BACK-SEAT-DRIVER – A charade of BACKS (supports) E for European) and DRIVER for a type of golf club.

16d         In royal style, I will upset oldie that’s tired and emotional? (4-5)
WELL-OILED – If I say I will I say I’ll. If the Queen says I well, she actually says WE will or WE’LL. Follow that with OILED, an anagram (upset) of OLDIE.

17d         Piece German edited in English paper (8)
FRAGMENT – An anagram (edited) of GERMAN inside the FT, Financial Times or an English newspaper.

19d         Got out of control in diatribe about carnival site (3,4)
RAN RIOT – A RANT (diatribe) about (or around the outside of) RIO – a popular carnival site.

21d         Forbidding one expression of disgust (7)
GRIMACE – A charade of GRIM (forbidding/stern) and ACE for one.

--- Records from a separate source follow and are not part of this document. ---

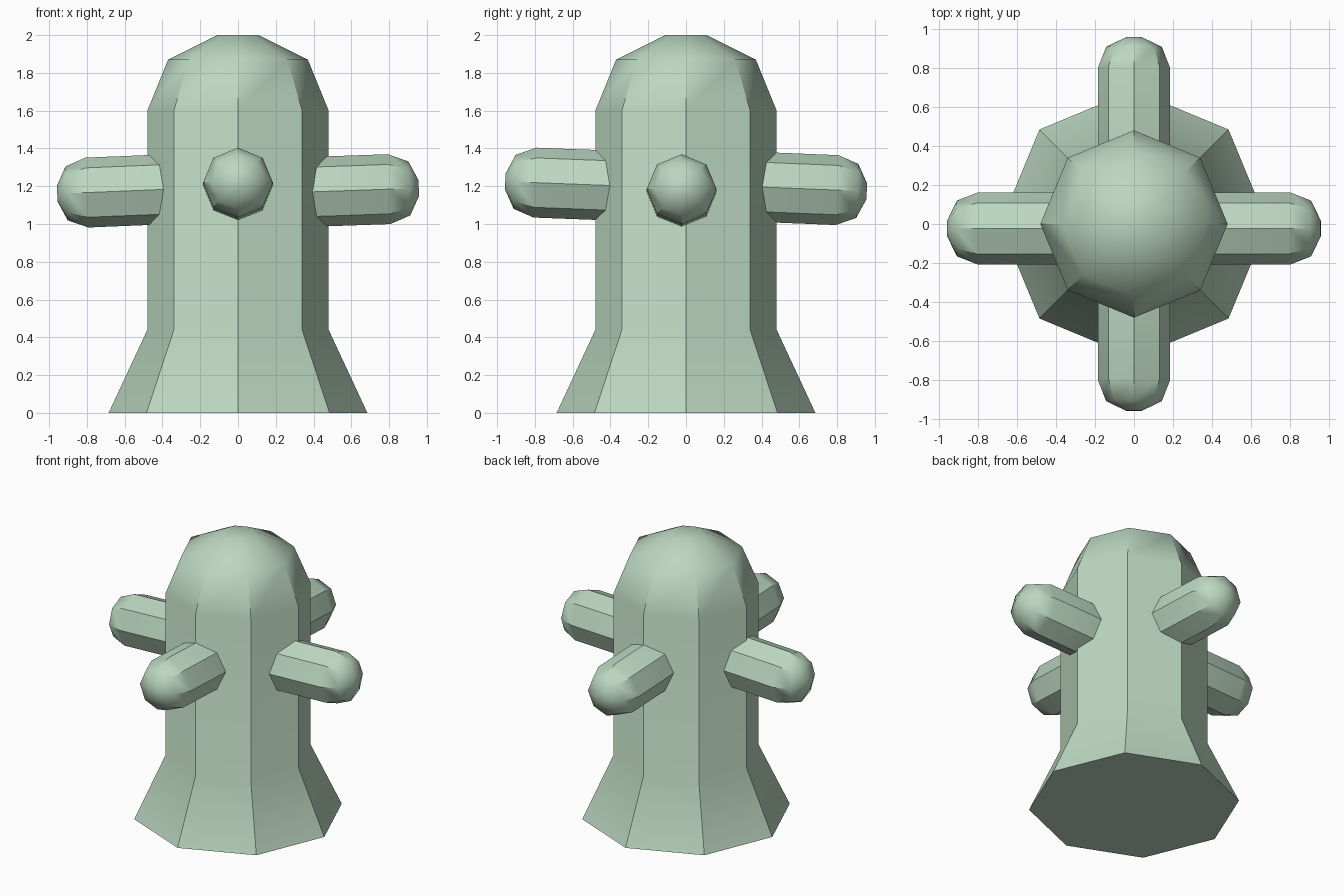
import bpy, bmesh, math
from mathutils import Vector

if "Cube" in bpy.data.objects:
    bpy.data.objects.remove(bpy.data.objects["Cube"])

SIDES = 8
green = bpy.data.materials.new("pale_green")
green.diffuse_color = (0.50, 0.68, 0.53, 1)
green.use_nodes = True
green.node_tree.nodes["Principled BSDF"].inputs["Base Color"].default_value = green.diffuse_color


def lathe(name, origin, axis, up, profile):
    """Eight-sided turned part; profile is (radius, distance along axis)."""
    axis = axis.normalized()
    side = axis.cross(up).normalized()
    up = side.cross(axis)
    bm = bmesh.new()
    rings = []
    for r, d in profile:
        ring = []
        for i in range(SIDES):
            a = 2 * math.pi * i / SIDES
            ring.append(bm.verts.new(origin + axis * d + r * (math.cos(a) * up + math.sin(a) * side)))
        rings.append(ring)
    for lo, hi in zip(rings, rings[1:]):
        for i in range(SIDES):
            j = (i + 1) % SIDES
            bm.faces.new((lo[i], lo[j], hi[j], hi[i]))
    base = bm.faces.new(rings[0][::-1])
    bm.faces.new(rings[-1])
    for f in bm.faces:
        f.smooth = True
    # crisp base rim and lengthwise edges, soft dome tip
    for e in base.edges:
        e.smooth = False
    for lo, hi in zip(rings[:-2], rings[1:-1]):
        for v, w in zip(lo, hi):
            bm.edges.get((v, w)).smooth = False
    bm.normal_update()
    mesh = bpy.data.meshes.new(name)
    bm.to_mesh(mesh)
    bm.free()
    mesh.materials.append(green)
    obj = bpy.data.objects.new(name, mesh)
    bpy.context.collection.objects.link(obj)
    return obj


# Flared trunk with domed top
lathe("trunk", Vector((0, 0, 0)), Vector((0, 0, 1)), Vector((1, 0, 0)),
      [(0.685, 0), (0.48, 0.44), (0.48, 1.60), (0.37, 1.87), (0.11, 2.0)])

# Four stubby arms, each slightly tilted: direction, y shift, inner z, tip z
arms = {
    "right_arm": ((1, 0), -0.023, 1.167, 1.190),
    "left_arm": ((-1, 0), -0.023, 1.187, 1.160),
    "front_arm": ((0, -1), 0.0, 1.200, 1.225),
    "back_arm": ((0, 1), 0.0, 1.200, 1.173),
}
for name, ((dx, dy), shift, z_in, z_tip) in arms.items():
    start = Vector((dx * 0.3, dy * 0.3 + shift, z_in))
    tip = Vector((dx * 0.957, dy * 0.957 + shift, z_tip))
    length = (tip - start).length
    lathe(name, start, tip - start, Vector((0, 0, 1)),
          [(0.185, 0), (0.185, length - 0.157), (0.143, length - 0.05), (0.042, length)])
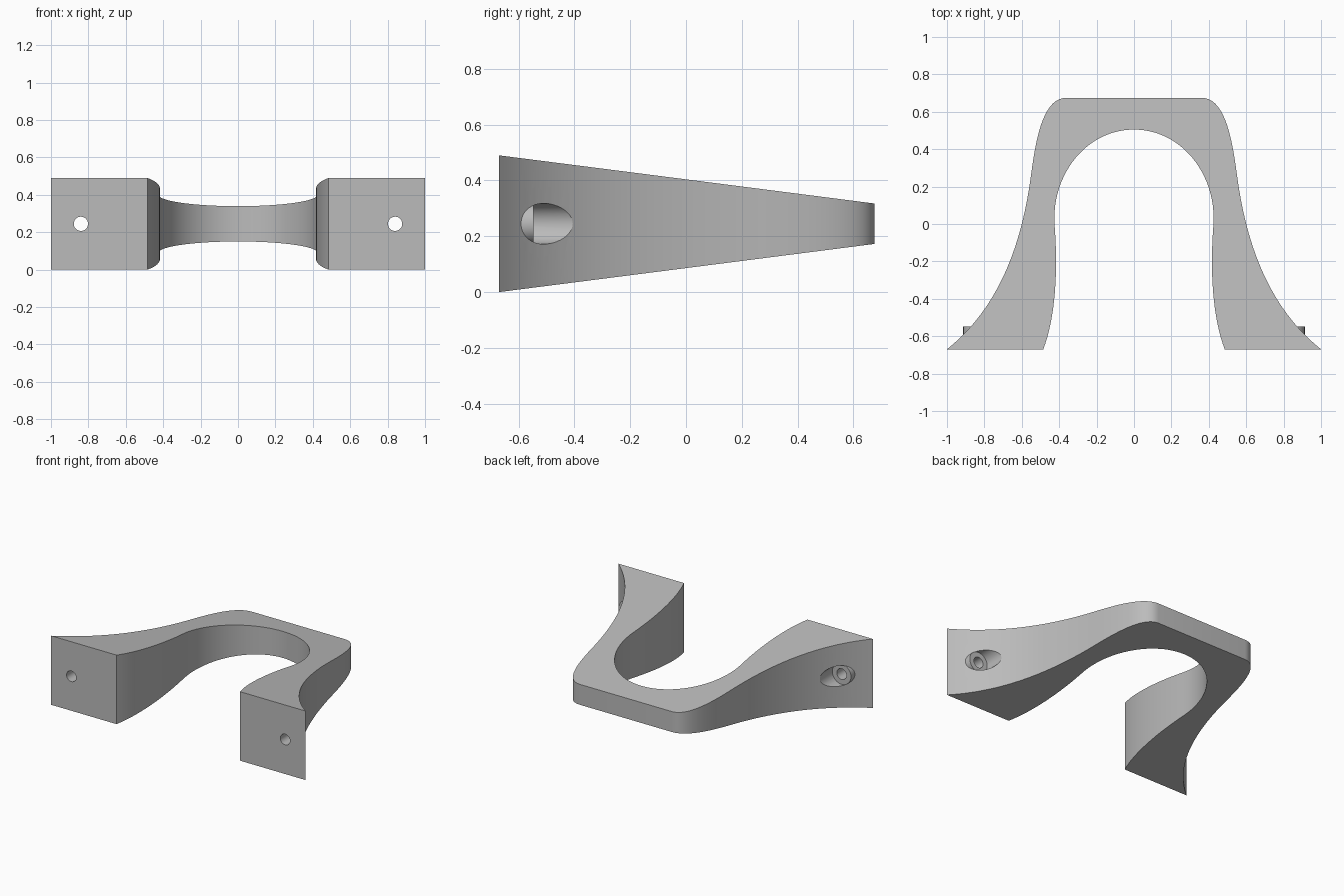
import bpy, bmesh, math
from mathutils import Vector, Matrix
from mathutils.geometry import interpolate_bezier

old = bpy.data.objects.get("Cube")
if old:
    bpy.data.objects.remove(old, do_unlink=True)

grey = bpy.data.materials.new("plain grey")
grey.use_nodes = True
grey.diffuse_color = (0.5, 0.5, 0.5, 1)
grey.node_tree.nodes["Principled BSDF"].inputs["Base Color"].default_value = (0.5, 0.5, 0.5, 1)

FRONT, BACK, MID_Z = -0.67, 0.675, 0.245
SEAT_Y, SCREW_X = -0.547, 0.84


def add_object(name, bm):
    mesh = bpy.data.meshes.new(name)
    bmesh.ops.recalc_face_normals(bm, faces=bm.faces)
    bm.to_mesh(mesh)
    bm.free()
    mesh.materials.append(grey)
    obj = bpy.data.objects.new(name, mesh)
    bpy.context.collection.objects.link(obj)
    return obj


def cylinder_y(name, x, y0, y1, radius):
    bm = bmesh.new()
    place = Matrix.Translation((x, (y0 + y1) / 2, MID_Z)) @ Matrix.Rotation(math.pi / 2, 4, 'X')
    bmesh.ops.create_cone(bm, cap_ends=True, segments=48, radius1=radius, radius2=radius,
                          depth=y1 - y0, matrix=place)
    return add_object(name, bm)


def boolean(target, tool, operation):
    tool.hide_render = True
    mod = target.modifiers.new(operation, 'BOOLEAN')
    mod.operation, mod.solver, mod.object = operation, 'EXACT', tool
    bpy.context.view_layer.objects.active = target
    bpy.ops.object.modifier_apply(modifier=mod.name)
    bpy.data.objects.remove(tool, do_unlink=True)


def curve(points, steps):
    return interpolate_bezier(*[Vector((x, y, 0)) for x, y in points], steps)


# Half outline of the handle: inner arch, inner leg, outer leg, rounded corner
arch = curve([(0, 0.505), (0.25, 0.505), (0.44, 0.27), (0.425, 0)], 25)
inner = curve([(0.425, 0), (0.405, -0.25), (0.42, -0.5), (0.485, FRONT)], 17)
outer = curve([(1, FRONT), (0.72, -0.445), (0.60, -0.11), (0.55, 0.265)], 29)
corner = curve([(0.55, 0.265), (0.52, 0.50), (0.475, BACK), (0.36, BACK)], 17)
half = arch[:-1] + inner + outer[:-1] + corner
outline = half + [Vector((-p.x, p.y, 0)) for p in reversed(half[1:])]

# Handle body: outline extruded with a thickness that tapers to the back
bm = bmesh.new()
rings = []
for side in (-1, 1):
    ring = []
    for p in outline:
        t = (p.y - FRONT) / (BACK - FRONT)
        ring.append(bm.verts.new((p.x, p.y, MID_Z + side * (0.245 - 0.1725 * t))))
    rings.append(ring)
    bm.faces.new(ring)
for i in range(len(outline)):
    j = (i + 1) % len(outline)
    bm.faces.new((rings[0][i], rings[0][j], rings[1][j], rings[1][i]))
handle = add_object("handle", bm)

# Screw seats: recess, protruding boss and through hole on each foot
for x in (-SCREW_X, SCREW_X):
    boolean(handle, cylinder_y("recess_cutter", x, SEAT_Y, 0.1, 0.073), 'DIFFERENCE')
    boolean(handle, cylinder_y("screw_boss", x, -0.65, SEAT_Y, 0.073), 'UNION')
    boolean(handle, cylinder_y("screw_hole_cutter", x, -0.8, 0.1, 0.038), 'DIFFERENCE')

bpy.ops.object.select_all(action='DESELECT')
handle.select_set(True)
bpy.context.view_layer.objects.active = handle
bpy.ops.object.shade_smooth_by_angle(angle=math.radians(30))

22d         Businessman taking a lot of interest, making university more secure (6)
USURER – Another charade, this time of U for University and SURER or more secure.

24d         Tax man showing exemplary patience in private meeting (5)
TRYST – A final charade. TRY for tax (as in one’s patience) and then ST – the abb. for a Saint as in the exemplar ‘the patience of a Saint’.

Thanks to Virgilius for a very entertaining puzzle and I’ll see you all tomorrow for last Saturday’s review.

 

 

3 Comments

  1. gazza
    Posted October 9, 2014 at 9:29 am | Permalink

    Another gem from Virgilius – thanks to him and Gnomey. It’s such a pity that relatively few people (compared to the Saturday puzzle) seem to get involved with the Sunday puzzle which is nearly always, IMHO, the best back-pager of the week.

    • spindrift
      Posted October 9, 2014 at 9:59 am | Permalink

      I totally agree – Sunday would not be Sunday without a Virgilius puzzle to solve & now that Winter’s on its way you’ll find me in my study with a large glass of Armagnac to savour while I solve the maestro’s offerings…

    • Rick
      Posted October 9, 2014 at 5:38 pm | Permalink

      Couldn’t agree more. Virgilius is my favourite too – and by the magic of technology delivered to my iPad to accompany the first cup of coffee of the day. Do the Sunday puzzles attract fewer comments because the ST circulation is lower or are people just busy with other things I wonder?